2) citric acid
Citric acid is present to some degree in all citrus fruits, but lemons generally have the highest concentration. Lemon juice generally works better than vinegar and leaves a more pleasant smell.
To clean dishwashers and washing machines, use a cup of lemon juice instead of normal detergent. Run a normal wash cycle without clothes / dishes. For washing machines, put the lemon juice in the powder soap dispenser. For dishwashers, you just have to insert it directly into the bottom of the machine.
To clean electric kettles, follow the vinegar directions but replace the vinegar with lemon juice. The same goes for shower heads.
When it comes to cleaning the taps, the problem arises when trying to keep the lemon juice in contact with the lime long enough for it to dissolve or soften. One way to overcome this problem is to soak a cloth in lemon juice, wrap it around the faucet, and leave it overnight.
Citric acid is also the main ingredient in Limelite sprays, gels, descalers, and wipes.
3) formic acid
Formic acid, naturally produced by ants and contained in bee stings, will dissolve lime. It can be purchased as Kilrock K or in diluted form as Techno Swan. It is also one of the two acids used in Cillit Bang Grime and Lime (the other is sulfamic acid).
4) glycolic acid
Although primarily used in cosmetics, glycolic acid is a minor ingredient in several commercial lime cleaning products, including R8 Kettle Descaler. DuPont markets glycolic acid to remove hard water scale deposits in industrial water and boiler systems.
5) hydrochloric acid
It is sold in Spain as strong water. Be careful, hydrochloric acid is a strong acid and will burn your skin; Please read all safety data carefully. It bubbles in contact with lime and the vapor it gives off (hydrogen chloride) is toxic, so this is probably best left to the experts.
If you still want to give it a try, then a safer alternative, containing hydrochloric acid as the main active ingredient, is No Nonsense Path Patio & Driveway Cleaner. Other kitchen and bathroom cleaners that contain hydrochloric acid include Harpic duraguard lime remover and Lifeguard lime remover.
6) lactic acid
Sometimes known as lactic acid, lactic acid is also a good lime remover. Lactic acid is formed when lactose, which is found in milk, is broken down by bacteria and is therefore found in sour milk. However, we do not recommend trying to de-lime with sour milk. Instead, buy something from Oust. The Oust Universal Descaler contains 30 to 50 percent lactic acid and can be used to clean kettles, coffee makers and irons.

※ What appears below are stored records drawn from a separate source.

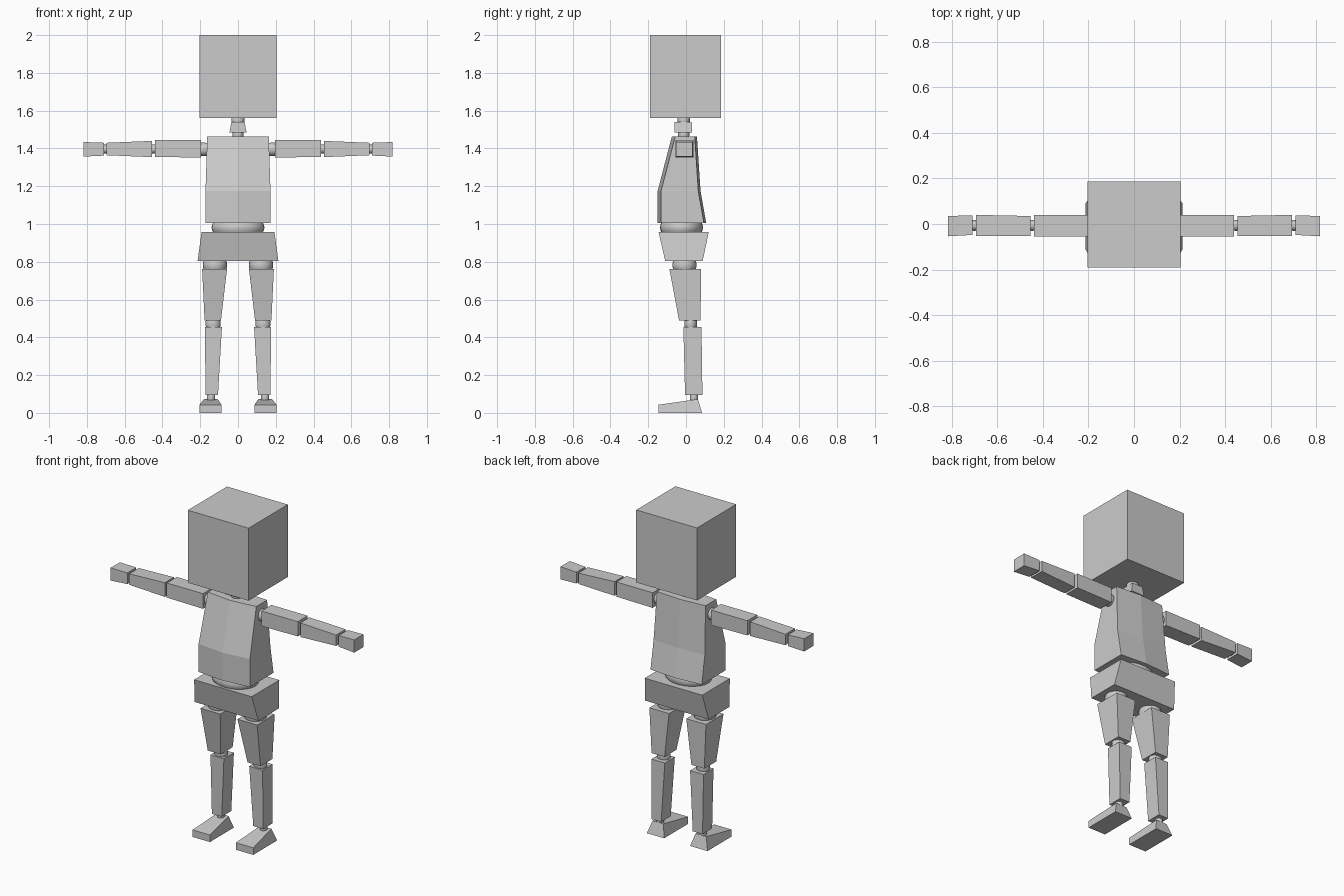
import bpy, bmesh, math
from mathutils import Matrix

if "Cube" in bpy.data.objects:
    bpy.data.objects.remove(bpy.data.objects["Cube"])

grey = bpy.data.materials.new("plain grey")
grey.diffuse_color = (0.6, 0.6, 0.6, 1)
grey.use_nodes = True
grey.node_tree.nodes["Principled BSDF"].inputs["Base Color"].default_value = grey.diffuse_color


def finish(name, bm, mirror=False, smooth=False):
    bmesh.ops.recalc_face_normals(bm, faces=bm.faces)
    mesh = bpy.data.meshes.new(name)
    bm.to_mesh(mesh)
    bm.free()
    mesh.materials.append(grey)
    ob = bpy.data.objects.new(name, mesh)
    bpy.context.collection.objects.link(ob)
    if smooth:
        bpy.context.view_layer.objects.active = ob
        ob.select_set(True)
        bpy.ops.object.shade_smooth_by_angle(angle=math.radians(40))
        ob.select_set(False)
    if mirror:  # twin on the other side of x = 0
        ob.modifiers.new("mirror", 'MIRROR')
    return ob


def loft(name, rings, mirror=False):
    """Skin a stack of point rings and close both ends."""
    bm = bmesh.new()
    rows = [[bm.verts.new(p) for p in ring] for ring in rings]
    for a, b in zip(rows, rows[1:]):
        n = len(a)
        for i in range(n):
            bm.faces.new((a[i], a[(i + 1) % n], b[(i + 1) % n], b[i]))
    bm.faces.new(rows[0])
    bm.faces.new(rows[-1])
    return finish(name, bm, mirror)


def rect_z(z, x0, x1, y0, y1):
    return [(x0, y0, z), (x1, y0, z), (x1, y1, z), (x0, y1, z)]


def rect_x(x, y0, y1, z0, z1):
    return [(x, y0, z0), (x, y1, z0), (x, y1, z1), (x, y0, z1)]


def joint(name, centre, rx, ry, length, axis='Z', mirror=False):
    """Bulged round disc between two body parts."""
    bm = bmesh.new()
    rows, n = [], 24
    for t in (-0.5, -0.25, 0, 0.25, 0.5):
        r = 1 - 0.4 * t * t
        rows.append([bm.verts.new((rx * r * math.cos(math.tau * i / n),
                                   ry * r * math.sin(math.tau * i / n),
                                   t * length)) for i in range(n)])
    for a, b in zip(rows, rows[1:]):
        for i in range(n):
            bm.faces.new((a[i], a[(i + 1) % n], b[(i + 1) % n], b[i]))
    bm.faces.new(rows[0])
    bm.faces.new(rows[-1])
    turn = Matrix.Rotation(math.pi / 2, 4, 'Y') if axis == 'X' else Matrix()
    bm.transform(Matrix.Translation(centre) @ turn)
    finish(name, bm, mirror, smooth=True)


# Head and neck
loft("head", [rect_z(1.56, -.204, .204, -.19, .186),
              rect_z(2.0, -.204, .204, -.19, .186)])
joint("neck_top_joint", (0, -.012, 1.55), .035, .033, .04)
loft("neck", [rect_z(1.485, -.045, .045, -.062, .033),
              rect_z(1.54, -.035, .035, -.06, .03)])
joint("neck_base_joint", (0, -.012, 1.475), .03, .03, .04)

# Torso: six-point rings with a soft crease down the chest and back
rings = []
for z, w, front, back in ((1.005, .172, -.15, .107),
                          (1.175, .172, -.15, .077),
                          (1.463, .163, -.075, .058)):
    rings.append([(-w, front + .018, z), (0, front, z), (w, front + .018, z),
                  (w, back - .012, z), (0, back, z), (-w, back - .012, z)])
loft("torso", rings)

# Waist and pelvis
joint("waist_joint", (0, -.024, .981), .14, .114, .065)
loft("pelvis", [rect_z(.803, -.214, .214, -.11, .088),
                rect_z(.957, -.193, .193, -.145, .12)])

# Arms
joint("shoulder_joint", (.183, -.008, 1.395), .036, .036, .05, 'X', True)
loft("upper_arm", [rect_x(.196, -.055, .04, 1.352, 1.444),
                   rect_x(.44, -.055, .04, 1.355, 1.444)], True)
joint("elbow_joint", (.448, -.006, 1.397), .024, .024, .035, 'X', True)
loft("forearm", [rect_x(.455, -.052, .035, 1.354, 1.44),
                 rect_x(.695, -.052, .04, 1.364, 1.43)], True)
joint("wrist_joint", (.702, -.006, 1.397), .024, .024, .035, 'X', True)
loft("hand", [rect_x(.71, -.048, .038, 1.362, 1.43),
              rect_x(.818, -.054, .035, 1.357, 1.434)], True)

# Legs
joint("hip_joint", (.122, -.008, .783), .064, .064, .055, 'Z', True)
loft("thigh", [rect_z(.49, .09, .177, -.037, .077),
               rect_z(.763, .058, .19, -.088, .08)], True)
joint("knee_joint", (.132, .025, .473), .04, .034, .05, 'Z', True)
loft("shin", [rect_z(.095, .106, .172, -.005, .087),
              rect_z(.456, .085, .175, -.014, .082)], True)
joint("ankle_joint", (.143, .042, .083), .022, .022, .035, 'Z', True)

# Feet: full-width toe, narrowing up to the heel top
loft("foot", [rect_z(0, .087, .204, -.145, .085),
              [(.087, -.145, .043), (.204, -.145, .043),
               (.18, .063, .073), (.108, .063, .073)]], True)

7) oxalic acid
Oxalic acid is 3,000 times stronger than acetic acid and is used primarily as a bleaching agent or to remove rust. Removes limescale, but is rarely used in household cleaning products. It is used in Oxal Wash to remove limescale (among other things) from the exterior of trains.
8) phosphoric acid
Phosphoric acid’s primary use is as a rust remover, but it is also used in many commercial lime cleaners and is found in some soft drinks, especially cola.
In the movie, Limescale, the main character stops drinking water and only drinks cola in the belief that lime is building up on his body and the glue will dissolve the hardened deposits. Urban Myth according to the movie synopsis, but both major glue brands contain phosphoric acid (E338).
Phosphoric acid is sold in its raw state as a descaler on eBay and is used in many commercial lime cleaners. Proprietary cleaners that contain phosphoric acid include HG Professional Limescale Remover or Hagesan Blue.
9) sulfamic acid
Sulfamic acid is widely used in commercial lime cleaning products and is a less dangerous alternative to hydrochloric acid. For professional use, it is an active ingredient in Fernox DS3 limescale remover and at home it is one of the components of Cillit Bang Grime and Lime.
10) sulfuric acid
Knock Out Drain Cleaner is almost pure sulfuric acid, but it is not marketed as a lime cleaner (although it works). Sulfuric acid is extremely dangerous and is best left to the experts. Even then, few, if any, descaling products on the market contain sulfuric acid. Avoid!